A nationwide survey of justice problems in Uganda conducted by HiiL in 2020 shows that Ugandans face 12.7 million legal problems every year. Out of these 4.7 million are abandoned, 1.2 million remain ongoing and 2.13 million are considered to be resolved unfairly. To resolve their problems, less than 5% of Ugandans engage courts and less than 1% involve lawyers. The formal justice system remains inaccessible to the majority due to increasing backlog, physical distance, and a lack of trust. 

Community justice providers such as Local Council Courts, Bataka Courts and traditional leaders, on the other hand, are found in all parts of the country.

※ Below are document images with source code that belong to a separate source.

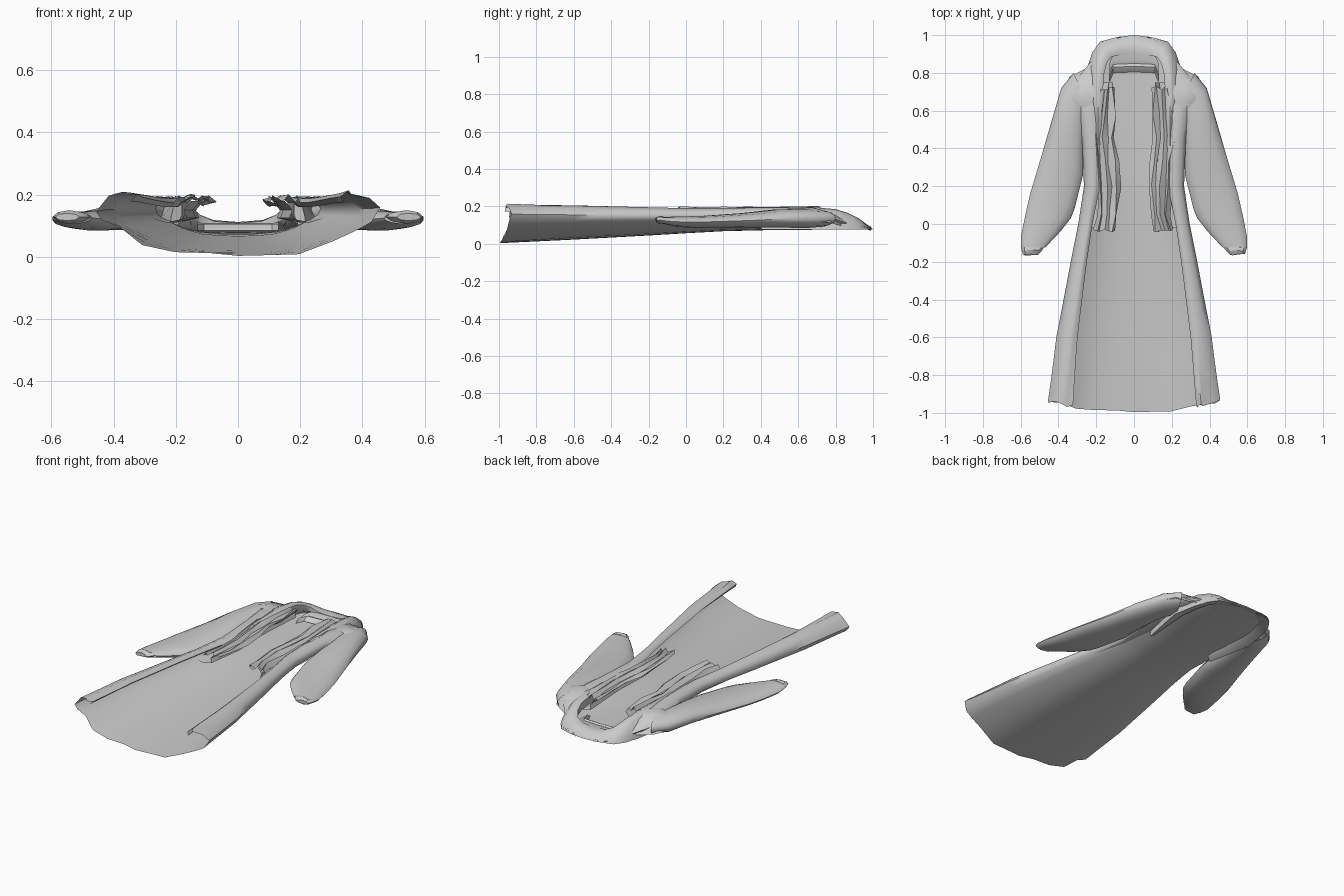
import bpy, math, random
from mathutils import Vector

random.seed(4)
if "Cube" in bpy.data.objects:
    bpy.data.objects.remove(bpy.data.objects["Cube"], do_unlink=True)

cloth = bpy.data.materials.new("grey cloth")
cloth.use_nodes = True
GREY = (0.6, 0.6, 0.6, 1)
cloth.diffuse_color = GREY
cloth.node_tree.nodes["Principled BSDF"].inputs["Base Color"].default_value = GREY


def loft(name, rings, closed=False, cap=False, angle=50):
    """Skin a list of equal-length point rows."""
    n = len(rings[0])
    verts = [p for ring in rings for p in ring]
    faces = []
    for r in range(len(rings) - 1):
        for i in range(n if closed else n - 1):
            j = (i + 1) % n
            faces.append((r * n + i, r * n + j, (r + 1) * n + j, (r + 1) * n + i))
    if cap:
        faces += [tuple(range(n))[::-1], tuple(range(len(verts) - n, len(verts)))]
    mesh = bpy.data.meshes.new(name)
    mesh.from_pydata(verts, [], faces)
    mesh.materials.append(cloth)
    obj = bpy.data.objects.new(name, mesh)
    bpy.context.collection.objects.link(obj)
    bpy.ops.object.select_all(action='DESELECT')
    obj.select_set(True)
    bpy.context.view_layer.objects.active = obj
    bpy.ops.object.shade_smooth_by_angle(angle=math.radians(angle))
    return obj


def resample(rows, steps):
    """Insert linear in-between rows."""
    out = []
    for a, b in zip(rows, rows[1:]):
        for s in range(steps):
            out.append([p + (q - p) * s / steps for p, q in zip(a, b)])
    return out + [list(rows[-1])]


# coat body: an open trough, rows of y, half width, floor, top, opening
body = [(-0.97, .45, .003, .21, .33), (-.6, .41, .022, .205, .30),
        (-.2, .335, .044, .195, .25), (0, .295, .056, .19, .22),
        (.2, .265, .067, .19, .18), (.45, .275, .073, .195, .17),
        (.62, .30, .074, .19, .17), (.76, .31, .076, .17, .17),
        (.87, .22, .077, .12, .15), (.96, .18, .077, .095, .13),
        (.99, .09, .077, .085, .06)]
half = [(0, 0), (.22, .01), (.45, .06), (.67, .20), (.86, .41),
        (.97, .56), (1, .72), (.94, .90), (.82, 1)]
rings = []
for y, w, floor, top, gap in resample(body, 3):
    flare = max(0, -y) ** 4
    side = [(u * w, floor + v * (top - floor)) for u, v in half]
    side.append(((.82 * w + gap) / 2, top - .003))
    side.append((gap, top - .016))
    side.append((gap + .015, top - .03 if y < .8 else top - .005))
    ring = []
    for s in (-1, 1):
        row = []
        for k, (x, z) in enumerate(side):
            fold = .009 * flare * math.sin(k * 2.1 + s) if k else 0
            sweep = (-.03 + .065 * (x / w) ** 2) * flare
            row.append(Vector((s * x + fold, y + sweep + fold, max(z + fold, 0))))
        ring += row[::-1] if s < 0 else row[1:]
    rings.append(ring)
loft("coat_body", rings, angle=60)

# sleeves: flattened tubes given by inner edge, outer edge, height, half thickness
sleeve = [(.23, .62, .32, .80, .135, .045), (.26, .54, .385, .72, .135, .052),
          (.265, .42, .435, .55, .135, .049), (.27, .26, .49, .36, .125, .04),
          (.315, .08, .55, .16, .118, .033), (.335, .03, .575, .05, .116, .032),
          (.39, -.04, .597, -.06, .118, .028), (.47, -.125, .597, -.13, .125, .018)]
for s, label in ((1, "left"), (-1, "right")):
    rings = []
    for ix, iy, ox, oy, z, t in sleeve:
        ring = []
        for k in range(14):
            a = math.tau * k / 14
            f = .5 + .5 * math.cos(a)
            ring.append(Vector((s * (ix + (ox - ix) * f), iy + (oy - iy) * f,
                                z + t * math.sin(a))))
        rings.append(ring)
    loft(label + "_sleeve", rings, closed=True)

    # crumpled cuff
    rings = []
    for y, ix, ox, t in ((-.12, .475, .597, .018), (-.14, .49, .594, .022),
                         (-.162, .51, .588, .012)):
        rings.append([Vector((s * ((ix + ox) / 2 + (ox - ix) / 2 * math.cos(a)),
                              y + random.uniform(-.006, .006),
                              .128 + t * math.sin(a)))
                      for a in (math.tau * k / 8 for k in range(8))])
    loft(label + "_cuff", rings, closed=True, cap=True, angle=30)

    # folded cape over the shoulder, tucked under at its lower edge
    rings = [[Vector((s * x, y, z)) for x, y, z in row] for row in (
        [(.21, .85, .095), (.28, .81, .10), (.34, .78, .11), (.385, .70, .12)],
        [(.21, .78, .165), (.28, .76, .172), (.34, .73, .168), (.375, .68, .15)],
        [(.21, .69, .19), (.26, .67, .195), (.32, .66, .188), (.36, .65, .168)],
        [(.22, .62, .185), (.265, .62, .19), (.32, .62, .18), (.345, .63, .155)],
        [(.23, .66, .16), (.27, .68, .16), (.31, .68, .155), (.34, .66, .14)])]
    loft(label + "_shoulder_cape", rings, angle=40)

    # front edge: rumpled strip folded over itself
    path = [(-.035, .10, .21), (.05, .09, .19), (.2, .075, .20), (.33, .085, .21),
            (.46, .10, .23), (.58, .09, .21), (.72, .10, .18)]
    rings = []
    for y, x0, x1 in path:
        ring = []
        for f, z in ((.25, .165), (0, .18), (.1, .193), (.35, .18),
                     (.5, .197), (.7, .177), (.85, .19), (1, .165)):
            ring.append(Vector((s * (x0 + (x1 - x0) * f + random.uniform(-.01, .01)),
                                y + random.uniform(-.01, .01),
                                z + random.uniform(-.005, .005))))
        rings.append(ring)
    loft(label + "_front_edge", rings, angle=40)

    # inner facing hanging under the front edge
    rings = [[Vector((s * (x + dx), y, z)) for x, z in
              ((.12, .18), (.145, .15), (.135, .125), (.2, .11), (.25, .125))]
             for y, dx in ((-.02, .03), (.2, 0), (.45, .01), (.75, -.01))]
    loft(label + "_facing", rings, angle=35)

# collar: horseshoe roll lying flat at the nape; outer edge, inner edge, ridge height
collar = [(.22, .40, .18, .42, .195), (.25, .55, .17, .56, .197), (.275, .68, .165, .69, .195),
          (.25, .82, .16, .79, .185), (.22, .91, .145, .85, .165),
          (.18, .965, .12, .885, .14), (.09, .99, .075, .895, .118),
          (0, 1, 0, .897, .112)]
rows = [(1, r) for r in collar] + [(-1, r) for r in collar[-2::-1]]
rings = []
for s, (ox, oy, ix, iy, top) in rows:
    edge = .075
    rise = top - edge
    ring = []
    for f, v in ((0, 0), (.12, .45), (.45, .88), (.75, 1), (1, .9), (1, .5), (.5, .1)):
        ring.append(Vector((s * (ox + (ix - ox) * f), oy + (iy - oy) * f,
                            edge + rise * v)))
    rings.append(ring)
loft("collar", rings, closed=True, cap=True)

# neck band standing inside the collar, with a small rolled lip
rings = [[Vector((x, y - dy, z)) for y, z in
          ((.90, .108), (.86, .105), (.845, .10), (.83, .106), (.815, .098), (.80, .084))]
         for x, dy in ((-.13, .05), (-.11, 0), (0, -.005), (.11, 0), (.13, .05))]
loft("neck_band", rings, angle=35)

They resolve the most common and severe justice problems of 8 out of 10 Ugandans, especially those of land and family. This is because community justice providers, by virtue of being embedded in their communities, understand the justice problems of people well and enjoy a high level of trust, as shown by HiiL’s 2016 Uganda Justice Needs and Satisfaction Survey.

Design of the solution

Considering the significance of community justice services in Uganda, the lab designed a Community Justice Clinic (CJC) to enhance the capacity of existing community justice providers and improve their resolution rates. The CJC focuses on strengthening the accessibility, legitimacy and ability to deliver fair outcomes of the community justice workers. It offers these providers a standardised way of working through evidence-based guidelines on resolving family, land and neighbour disputes. Below is a description of the key features of the community justice clinic:

Reflections of participants